Given that 7% of incarcerated women in the United States were pregnant at the time of their sentencing, it’s surprising that the conditions of confinement for pregnant and birthing women and the subsequent treatment of their children doesn’t get more play in the media, or at least in alternative media outlets (ahem). So it was interesting (encouraging?) to see an article in the Times today about a women’s prison in Mexico in which children born to inmates stay with their mothers until they turn 6 years old:
While a prison may seem an unhealthy place for a child, in the early 1990s the Mexico City government decided it was better for children born in prison to stay with their mothers until they were 6 rather than to be turned over to relatives or foster parents. The children are allowed to leave on weekends and holidays to visit relatives.
A debate continues among Mexican academics over whether spending one’s early years in a jail causes mental problems later in life, but for the moment the law says babies must stay with their mothers. So the prison has a school with three teachers.
The warden, Margarita Malo, said the children had a calming effect on the rest of the inmates. The presence of children also inspires the mothers to learn skills or, in many cases, to kick drug habits that landed them in trouble in the first place.
And even though the prison is full of women capable of violence, the children usually walk safely among them, as if protected by an invisible shield. It is as though they tap the collective maternal instinct of the 1,680 women locked up here.

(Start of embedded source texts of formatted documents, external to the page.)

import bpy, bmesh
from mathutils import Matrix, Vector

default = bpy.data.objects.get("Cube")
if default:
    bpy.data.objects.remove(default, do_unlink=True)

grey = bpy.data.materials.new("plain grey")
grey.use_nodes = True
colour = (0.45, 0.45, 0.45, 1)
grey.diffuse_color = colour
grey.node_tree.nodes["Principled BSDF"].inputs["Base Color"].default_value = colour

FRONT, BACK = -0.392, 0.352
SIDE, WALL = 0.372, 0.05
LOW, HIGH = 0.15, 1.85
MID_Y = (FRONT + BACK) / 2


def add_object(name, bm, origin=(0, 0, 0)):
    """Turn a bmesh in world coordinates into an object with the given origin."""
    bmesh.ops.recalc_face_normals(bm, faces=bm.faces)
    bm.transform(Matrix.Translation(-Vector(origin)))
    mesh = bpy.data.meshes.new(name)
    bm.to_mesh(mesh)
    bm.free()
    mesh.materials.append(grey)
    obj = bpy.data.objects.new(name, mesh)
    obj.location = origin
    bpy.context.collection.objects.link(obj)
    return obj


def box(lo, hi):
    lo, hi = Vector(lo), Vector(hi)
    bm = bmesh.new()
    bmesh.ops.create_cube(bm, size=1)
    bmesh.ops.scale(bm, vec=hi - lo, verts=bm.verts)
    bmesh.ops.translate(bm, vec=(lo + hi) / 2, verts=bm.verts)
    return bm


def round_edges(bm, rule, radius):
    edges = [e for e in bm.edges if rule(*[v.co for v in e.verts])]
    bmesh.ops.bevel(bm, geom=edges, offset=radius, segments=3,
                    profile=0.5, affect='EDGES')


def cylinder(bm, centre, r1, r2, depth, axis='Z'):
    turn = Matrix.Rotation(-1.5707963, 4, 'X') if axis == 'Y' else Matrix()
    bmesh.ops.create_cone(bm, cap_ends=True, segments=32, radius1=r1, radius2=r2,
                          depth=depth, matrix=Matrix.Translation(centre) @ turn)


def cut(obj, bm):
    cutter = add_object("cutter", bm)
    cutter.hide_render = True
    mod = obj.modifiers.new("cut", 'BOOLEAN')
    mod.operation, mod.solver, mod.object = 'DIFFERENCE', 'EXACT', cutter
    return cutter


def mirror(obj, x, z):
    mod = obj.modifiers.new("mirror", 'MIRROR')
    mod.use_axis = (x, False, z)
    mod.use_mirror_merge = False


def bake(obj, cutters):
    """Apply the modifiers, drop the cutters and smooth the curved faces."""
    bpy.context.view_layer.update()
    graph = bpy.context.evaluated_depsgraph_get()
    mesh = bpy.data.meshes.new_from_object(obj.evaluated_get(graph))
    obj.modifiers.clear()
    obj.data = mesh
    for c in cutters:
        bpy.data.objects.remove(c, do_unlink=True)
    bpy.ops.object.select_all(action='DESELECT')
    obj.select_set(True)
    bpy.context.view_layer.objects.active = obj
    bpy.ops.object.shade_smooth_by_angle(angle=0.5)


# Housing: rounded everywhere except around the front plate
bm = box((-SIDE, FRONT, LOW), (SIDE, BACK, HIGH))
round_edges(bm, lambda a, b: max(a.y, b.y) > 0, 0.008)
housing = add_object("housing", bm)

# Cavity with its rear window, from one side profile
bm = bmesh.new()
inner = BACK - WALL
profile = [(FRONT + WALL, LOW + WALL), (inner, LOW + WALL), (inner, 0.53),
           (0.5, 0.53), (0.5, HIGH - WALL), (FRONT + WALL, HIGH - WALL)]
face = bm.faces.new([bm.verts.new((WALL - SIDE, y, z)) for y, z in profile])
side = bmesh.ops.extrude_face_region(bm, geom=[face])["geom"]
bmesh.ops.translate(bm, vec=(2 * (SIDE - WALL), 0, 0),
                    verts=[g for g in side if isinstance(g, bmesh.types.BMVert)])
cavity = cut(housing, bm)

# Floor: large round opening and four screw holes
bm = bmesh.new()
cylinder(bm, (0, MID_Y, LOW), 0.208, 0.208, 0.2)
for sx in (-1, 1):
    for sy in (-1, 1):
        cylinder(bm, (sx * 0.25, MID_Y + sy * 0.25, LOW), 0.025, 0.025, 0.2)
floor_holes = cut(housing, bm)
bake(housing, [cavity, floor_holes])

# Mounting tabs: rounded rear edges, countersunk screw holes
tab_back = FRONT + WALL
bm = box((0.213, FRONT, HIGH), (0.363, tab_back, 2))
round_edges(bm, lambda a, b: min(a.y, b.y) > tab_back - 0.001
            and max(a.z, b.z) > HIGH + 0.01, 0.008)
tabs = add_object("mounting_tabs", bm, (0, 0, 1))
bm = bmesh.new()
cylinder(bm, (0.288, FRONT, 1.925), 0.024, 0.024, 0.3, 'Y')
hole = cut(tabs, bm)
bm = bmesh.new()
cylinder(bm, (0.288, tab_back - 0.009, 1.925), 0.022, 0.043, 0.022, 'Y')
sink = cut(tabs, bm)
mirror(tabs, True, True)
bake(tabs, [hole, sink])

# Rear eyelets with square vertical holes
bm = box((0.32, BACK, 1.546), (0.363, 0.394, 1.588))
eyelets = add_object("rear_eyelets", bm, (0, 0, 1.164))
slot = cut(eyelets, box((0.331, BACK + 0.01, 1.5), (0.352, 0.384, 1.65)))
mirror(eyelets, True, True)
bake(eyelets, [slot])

Leaving aside for a moment the “maternal instinct” remark, this is an intriguing idea. In the U.S., only four states even have prison nurseries, nevermind provisions for the rearing of children. Bedford Hills, New York’s maximum security women’s prison, allows children to stay with their mothers until the children are 1 year old, unless the mother will be released within six months. To me, programs and facilities allowing babies to remain with their incarcerated mothers for the first months or years of life seem like no-brainers. Necessities, even.
It’s when the children are older that the question gets trickier, as is clear in the Times article.
Elsa Romero Martínez, a psychologist who runs the school, said the children showed no signs of overly aggressive behavior. There have been few reports of abuse, though one child, suffering bruises, was taken away from a cocaine-addicted mother two years ago.
The thorniest problem she and the teachers face is preparing the children and mothers for separations once the children reach 6. “We have to teach them to say goodbye to the mothers,” she said.
To show them that a wider world exists, the teachers try to take the children on field trips as often as possible. Their budget is limited and they rely on charity for the outings. They have managed only three this year — to a museum, an amusement park and a children’s theater.
How does one explain to a school-age child that they are living in a prison and that they will have to leave their mother soon, and will no longer be able to live with her, despite the fact that this is all the child has known? The Mexico City prison allows children to stay with their mothers regardless of the length or indeterminate nature of the mother’s sentence (many of the mothers in the prison have yet to face trial though they have been incarcerated for years – a problem that would be obviated because of speedy trial requirements in the U.S.). One possible fix to the problem of separating a mother from his or her child at an age when the child is sentient would be to only allow women with short enough sentences to keep their children past age 1 (or some other young age). But should a woman’s right to keep her child with her be so dependent on the length of her conviction? Given the range of sentences for similar crimes and the amount of sentencing discretion afforded to judges, the results would be discomfortingly arbitrary.
So what are we to do? Ultimately, a workable and humane solution remains unclear. But at this point, to even acknowledge that such a problem exists in the U.S. would be a step in the right direction.